“The Harrison School of Pharmacy has been highly engaged in this area prior to the formation of COACH,” said Marlowe. “Over the last five years, more than 1,000 health care professionals in Alabama and hundreds of community members have attended educational events designed to improve the appropriateness of prescribing, communication with patients, use of medication assisted therapy and use of naloxone. The medicinal chemistry team has worked to identify new compounds being abused in the community and our pharmacologists are working to measure the impact of utilizing new treatment pathways for pain management.”
With the expertise in place along with the existing relationships, Hansen feels COACH is primed to do meaningful and life-saving work in the state.
“The investigators housed in the COACH have strong practice relationships and affiliations with multiple state and regional-level stakeholders related to the opioid crises,” said Hansen. “I cannot think of any better-positioned group of researchers and clinicians in the southeastern United States.”
Faculty representation in COACH includes those from all three departments within HSOP: Drug Discovery and Development, Health Outcomes Research and Policy and Pharmacy Practice. Future collaborations are also expected with faculty members across Auburn’s campus.
“The complexity of the problem requires that it be attacked from numerous perspectives,” said Marlowe. “While our team has different approaches to the problem, our collaboration in COACH will allow us to share ideas, discoveries and methods more efficiently and effectively than when we were working in silos. Through these collaborations, we can build on each other’s strengths and knowledge to develop a systematic, multifaceted approach to the crisis.”
COACH was created with the support of Auburn Interim President Jay Gogue and Provost Bill Hardgrave after recognizing the significance of the problem within the state and the potential Auburn has to make a substantial impact.
“We are thankful for the support from the university administration. Their support creates the infrastructure to bring an interdisciplinary team together to address the opioid crisis,” said Marlowe. “The support is a clear indicator that the university community recognizes and accepts its responsibility as a land-grant institution to address this public health crisis in Alabama.”
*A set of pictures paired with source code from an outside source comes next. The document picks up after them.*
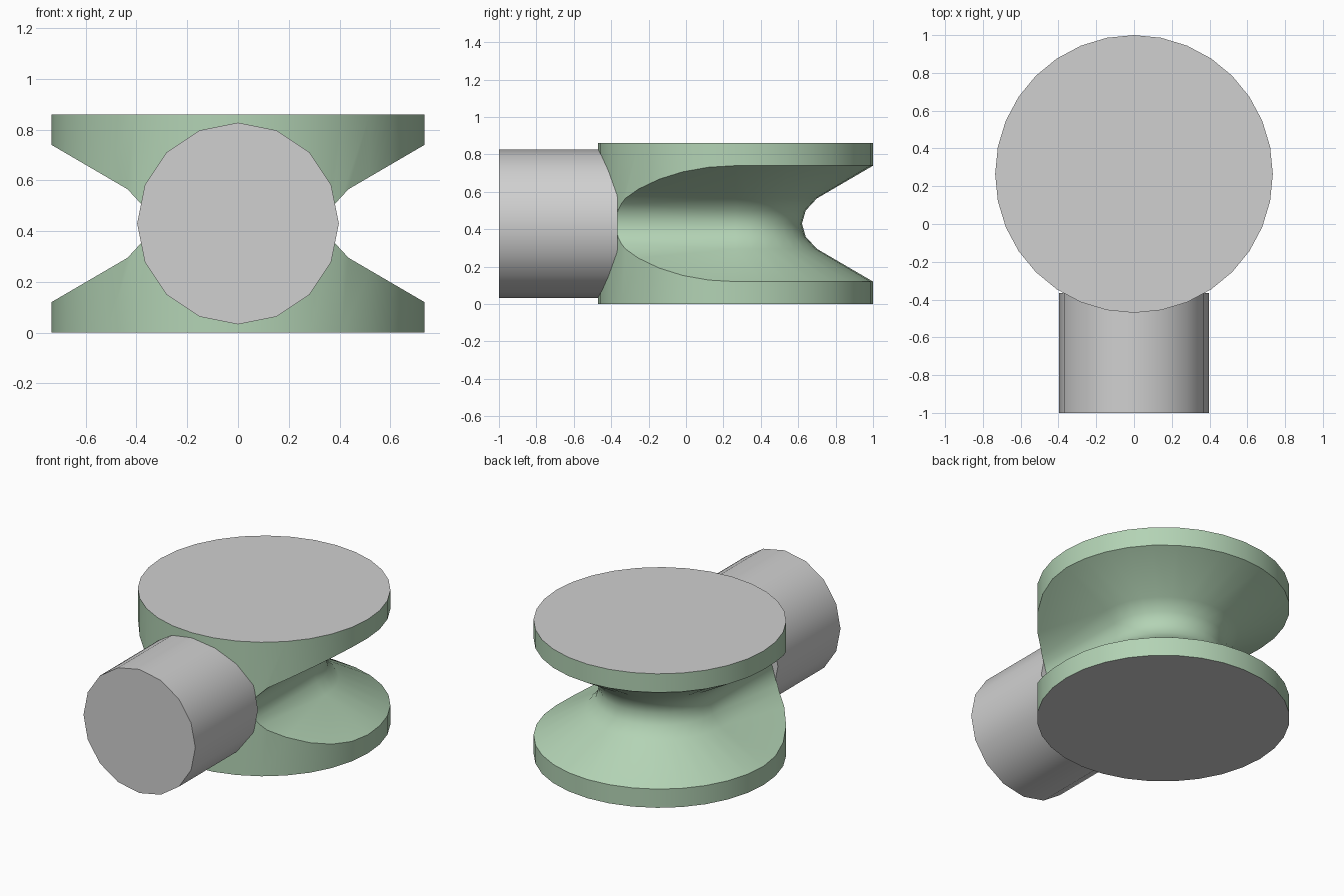
import bpy, bmesh, math

cube = bpy.data.objects.get("Cube")
if cube:
    bpy.data.objects.remove(cube, do_unlink=True)

R, H, CY, MID = 0.735, 0.86, 0.265, 0.43   # wheel radius, height, centre y, mid height
SIDES = 32


def material(name, rgb):
    m = bpy.data.materials.new(name)
    m.use_nodes = True
    m.diffuse_color = (*rgb, 1)
    m.node_tree.nodes["Principled BSDF"].inputs["Base Color"].default_value = (*rgb, 1)
    return m


green = material("soft green", (0.45, 0.65, 0.46))
grey = material("light grey", (0.63, 0.63, 0.63))


def make_object(name, bm, mats):
    bmesh.ops.recalc_face_normals(bm, faces=bm.faces)
    me = bpy.data.meshes.new(name)
    bm.to_mesh(me)
    bm.free()
    ob = bpy.data.objects.new(name, me)
    for m in mats:
        me.materials.append(m)
    bpy.context.collection.objects.link(ob)
    return ob


def activate(ob):
    bpy.ops.object.select_all(action='DESELECT')
    ob.select_set(True)
    bpy.context.view_layer.objects.active = ob


def prism(name, sides, ring, axis_offset, mats):
    """Closed prism: ring(angle) gives a point, axis_offset moves it to the far end."""
    bm = bmesh.new()
    near = [bm.verts.new(ring(2 * math.pi * i / sides)) for i in range(sides)]
    far = [bm.verts.new([a + b for a, b in zip(v.co, axis_offset)]) for v in near]
    bm.faces.new(near)
    bm.faces.new(far)
    for i in range(sides):
        j = (i + 1) % sides
        bm.faces.new((near[i], near[j], far[j], far[i]))
    return make_object(name, bm, mats)


# Grooved wheel
wheel = prism("grooved_wheel", SIDES,
              lambda a: (R * math.cos(a), CY + R * math.sin(a), 0), (0, 0, H), [green, grey])

# Groove cutter: profile (radius, distance from mid height) swept round the back,
# then straight forward along both sides
half = [(0.9, 0.406), (0.735, 0.31), (0.435, 0.135), (0.375, 0.07)]
profile = ([(r, MID - d) for r, d in half] + [(0.355, MID)]
           + [(r, MID + d) for r, d in reversed(half)])
bm = bmesh.new()
stations = [[bm.verts.new((r, CY - 1.0, z)) for r, z in profile]]
for i in range(SIDES // 2 + 1):
    a = 2 * math.pi * i / SIDES
    stations.append([bm.verts.new((r * math.cos(a), CY + r * math.sin(a), z)) for r, z in profile])
stations.append([bm.verts.new((-r, CY - 1.0, z)) for r, z in profile])
n = len(profile)
for s, t in zip(stations, stations[1:]):
    for k in range(n):
        m = (k + 1) % n
        bm.faces.new((s[k], s[m], t[m], t[k]))
bm.faces.new(stations[0])
bm.faces.new(stations[-1])
cutter = make_object("groove_cutter", bm, [green])
cutter.hide_render = True

mod = wheel.modifiers.new("groove", 'BOOLEAN')
mod.operation = 'DIFFERENCE'
mod.solver = 'EXACT'
mod.object = cutter
activate(wheel)
bpy.ops.object.modifier_apply(modifier=mod.name)
bpy.data.objects.remove(cutter, do_unlink=True)

# Grey flat caps on top and bottom, green elsewhere
for p in wheel.data.polygons:
    flat = abs(p.normal.z) > 0.99 and (p.center.z < 0.01 or p.center.z > H - 0.01)
    p.material_index = 1 if flat else 0

# Round stem joining the front of the wheel
STEM = 0.397
stem = prism("stem", 16,
             lambda a: (STEM * math.sin(a), -1.0, MID + STEM * math.cos(a)), (0, 0.635, 0), [grey])

for ob in (wheel, stem):
    activate(ob)
    bpy.ops.object.shade_smooth_by_angle(angle=math.radians(32))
To learn more about HSOP’s work in battling the opioid crisis, visit pharmacy.auburn.edu.